Syrian Family killed in potential Us airstrike
Eight Syrian family members died in an airstrike that appeared to have been launched by a U.S.- led coalition on Monday.
The family was fleeing a fight between U.S.-allied Syrian forces and the Islamic State in a northern Syrian town called Tabqa. The family’s vehicle was struck and five children died. The Britain-based Syrian Observatory for Human Rights reported that the children were between the ages of six months and 15 years old.
Tabqa is largely under IS control with only U.S. backed Syrian forces flying missions over it. The U.S. and its allies are trying to remove IS from Tabqa before moving forward to Raqqa, the de facto capital of IS.
The U.S. and allies entered Tabqa on Monday to remove IS, but it still remains under jihadi group’s control.
New Orleans relocates confederate memorials
New Orleans began the first of four controversial scheduled relocation of Confederate memorials early Monday morning. Workers were reported to have been wearing masks and tactical vests with police snipers positioned on rooftops nearby.
The relocation came after years of public debates and legal battles since city officials attempted to move the monuments in 2015. Last month a federal judge in Louisiana affirmed the city’s right to remove the monuments and the city shortly gained private funding to complete the project.
The city released a statement that said the monuments would be removed because they “failed to appropriately reflect the values of diversity and inclusion that make New Orleans strong today.”

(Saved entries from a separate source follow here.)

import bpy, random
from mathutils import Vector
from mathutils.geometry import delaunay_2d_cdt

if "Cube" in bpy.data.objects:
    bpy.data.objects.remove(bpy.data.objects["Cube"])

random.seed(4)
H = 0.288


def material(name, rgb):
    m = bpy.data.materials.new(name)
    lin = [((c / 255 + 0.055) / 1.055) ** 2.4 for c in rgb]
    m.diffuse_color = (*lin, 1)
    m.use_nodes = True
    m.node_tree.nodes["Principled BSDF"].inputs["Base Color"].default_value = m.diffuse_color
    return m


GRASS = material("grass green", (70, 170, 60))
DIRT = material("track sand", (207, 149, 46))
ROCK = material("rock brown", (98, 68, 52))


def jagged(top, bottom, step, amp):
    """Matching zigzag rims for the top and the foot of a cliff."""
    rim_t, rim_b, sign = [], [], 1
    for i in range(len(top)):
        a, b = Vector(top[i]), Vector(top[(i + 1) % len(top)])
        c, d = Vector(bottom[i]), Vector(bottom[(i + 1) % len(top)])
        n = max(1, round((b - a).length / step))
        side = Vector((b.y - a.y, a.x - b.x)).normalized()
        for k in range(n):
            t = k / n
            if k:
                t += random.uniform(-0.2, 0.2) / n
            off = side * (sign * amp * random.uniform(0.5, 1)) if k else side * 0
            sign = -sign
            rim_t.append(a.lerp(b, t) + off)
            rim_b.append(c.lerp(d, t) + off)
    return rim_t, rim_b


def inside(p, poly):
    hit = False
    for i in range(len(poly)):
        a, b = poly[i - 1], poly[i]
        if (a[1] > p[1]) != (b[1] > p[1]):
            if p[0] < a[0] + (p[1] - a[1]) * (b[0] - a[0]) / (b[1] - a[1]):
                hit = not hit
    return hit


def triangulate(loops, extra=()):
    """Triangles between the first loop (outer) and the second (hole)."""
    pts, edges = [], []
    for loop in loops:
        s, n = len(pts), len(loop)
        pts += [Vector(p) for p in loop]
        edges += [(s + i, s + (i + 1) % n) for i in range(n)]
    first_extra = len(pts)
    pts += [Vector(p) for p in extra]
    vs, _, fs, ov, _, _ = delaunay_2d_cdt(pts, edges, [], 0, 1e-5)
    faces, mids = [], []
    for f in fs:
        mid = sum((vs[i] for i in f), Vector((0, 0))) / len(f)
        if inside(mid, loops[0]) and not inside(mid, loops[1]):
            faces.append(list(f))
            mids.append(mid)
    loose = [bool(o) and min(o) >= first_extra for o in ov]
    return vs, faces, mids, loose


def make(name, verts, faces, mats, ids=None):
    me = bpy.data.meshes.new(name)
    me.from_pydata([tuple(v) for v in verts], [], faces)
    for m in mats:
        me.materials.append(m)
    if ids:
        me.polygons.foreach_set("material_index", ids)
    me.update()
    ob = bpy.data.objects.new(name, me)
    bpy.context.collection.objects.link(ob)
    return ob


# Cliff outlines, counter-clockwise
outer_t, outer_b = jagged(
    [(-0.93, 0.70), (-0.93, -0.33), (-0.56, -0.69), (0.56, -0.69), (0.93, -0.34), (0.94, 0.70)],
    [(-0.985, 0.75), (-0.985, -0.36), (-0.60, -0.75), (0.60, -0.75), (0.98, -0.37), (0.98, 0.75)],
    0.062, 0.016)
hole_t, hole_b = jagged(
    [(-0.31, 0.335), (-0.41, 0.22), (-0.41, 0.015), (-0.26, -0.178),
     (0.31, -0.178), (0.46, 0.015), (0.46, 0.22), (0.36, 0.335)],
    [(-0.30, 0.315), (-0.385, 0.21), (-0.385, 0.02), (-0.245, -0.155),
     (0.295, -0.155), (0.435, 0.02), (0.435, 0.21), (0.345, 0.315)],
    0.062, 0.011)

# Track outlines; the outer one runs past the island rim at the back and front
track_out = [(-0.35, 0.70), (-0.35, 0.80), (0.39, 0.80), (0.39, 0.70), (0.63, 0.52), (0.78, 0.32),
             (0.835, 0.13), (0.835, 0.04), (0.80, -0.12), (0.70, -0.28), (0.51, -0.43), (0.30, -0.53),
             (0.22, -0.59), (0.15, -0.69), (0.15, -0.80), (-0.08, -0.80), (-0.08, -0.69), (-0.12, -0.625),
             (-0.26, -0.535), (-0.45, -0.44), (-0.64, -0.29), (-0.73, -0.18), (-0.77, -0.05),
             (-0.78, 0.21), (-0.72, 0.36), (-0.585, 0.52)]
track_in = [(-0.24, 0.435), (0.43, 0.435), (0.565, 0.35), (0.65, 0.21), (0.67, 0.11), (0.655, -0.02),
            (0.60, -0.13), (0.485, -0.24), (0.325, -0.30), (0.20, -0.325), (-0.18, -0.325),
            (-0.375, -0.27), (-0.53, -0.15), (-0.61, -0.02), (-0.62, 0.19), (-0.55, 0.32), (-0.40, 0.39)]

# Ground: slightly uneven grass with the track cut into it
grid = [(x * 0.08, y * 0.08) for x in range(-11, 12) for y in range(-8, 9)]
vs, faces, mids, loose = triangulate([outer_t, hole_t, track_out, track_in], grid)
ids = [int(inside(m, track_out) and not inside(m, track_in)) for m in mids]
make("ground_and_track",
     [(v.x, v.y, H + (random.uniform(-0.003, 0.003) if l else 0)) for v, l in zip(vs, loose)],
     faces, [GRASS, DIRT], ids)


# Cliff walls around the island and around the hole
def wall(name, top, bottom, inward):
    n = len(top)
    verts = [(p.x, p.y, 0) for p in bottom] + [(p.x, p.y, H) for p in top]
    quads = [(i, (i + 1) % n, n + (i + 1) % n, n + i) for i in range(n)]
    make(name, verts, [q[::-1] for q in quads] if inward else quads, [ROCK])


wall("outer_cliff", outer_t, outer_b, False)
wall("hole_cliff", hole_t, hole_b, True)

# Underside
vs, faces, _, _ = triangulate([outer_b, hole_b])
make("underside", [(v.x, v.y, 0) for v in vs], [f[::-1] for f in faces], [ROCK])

New Orleans Mayor Mitch Landrieu said the relocation of the Confederate memorials are not a political move or retaliation against a specific group, but instead show that the city can understand and reconcile and choose a better future.
The Battle of Liberty Place monument was the first to be removed and the project began a few hours before sunrise on Monday morning. The monument was erected in 1891 to mark a deadly fight between members of the “Crescent City White League” and state militia that included officers from the police force.
Courts declare mistrial for men in bundy case
A United States District Court Judge declared a mistrial on Monday against four men who had allegedly turned against federal agents during the Bundy Ranch standoff in 2014.
U.S. District Court Judge Gloria Navarro said the men would be retried on June 26.
Among the men accused of taking up arms against federal agents in the Bundy Ranch standoff, were two defendants that were convicted on multiple counts. The jury could not reach a unanimous verdict against the other four individuals.
The case on Monday was the first of three trials scheduled to be charged in the standoff.
For decades the BLM ordered Cliven Bundy to remove his cattle from federal lands and obtained a court order to seize his cattle in 2014 as a payment for more than $1 million unpaid grazing fees. The order resulted in a standoff between cattle ranchers, anti-government protesters and militia members against the Bureau of Land Management.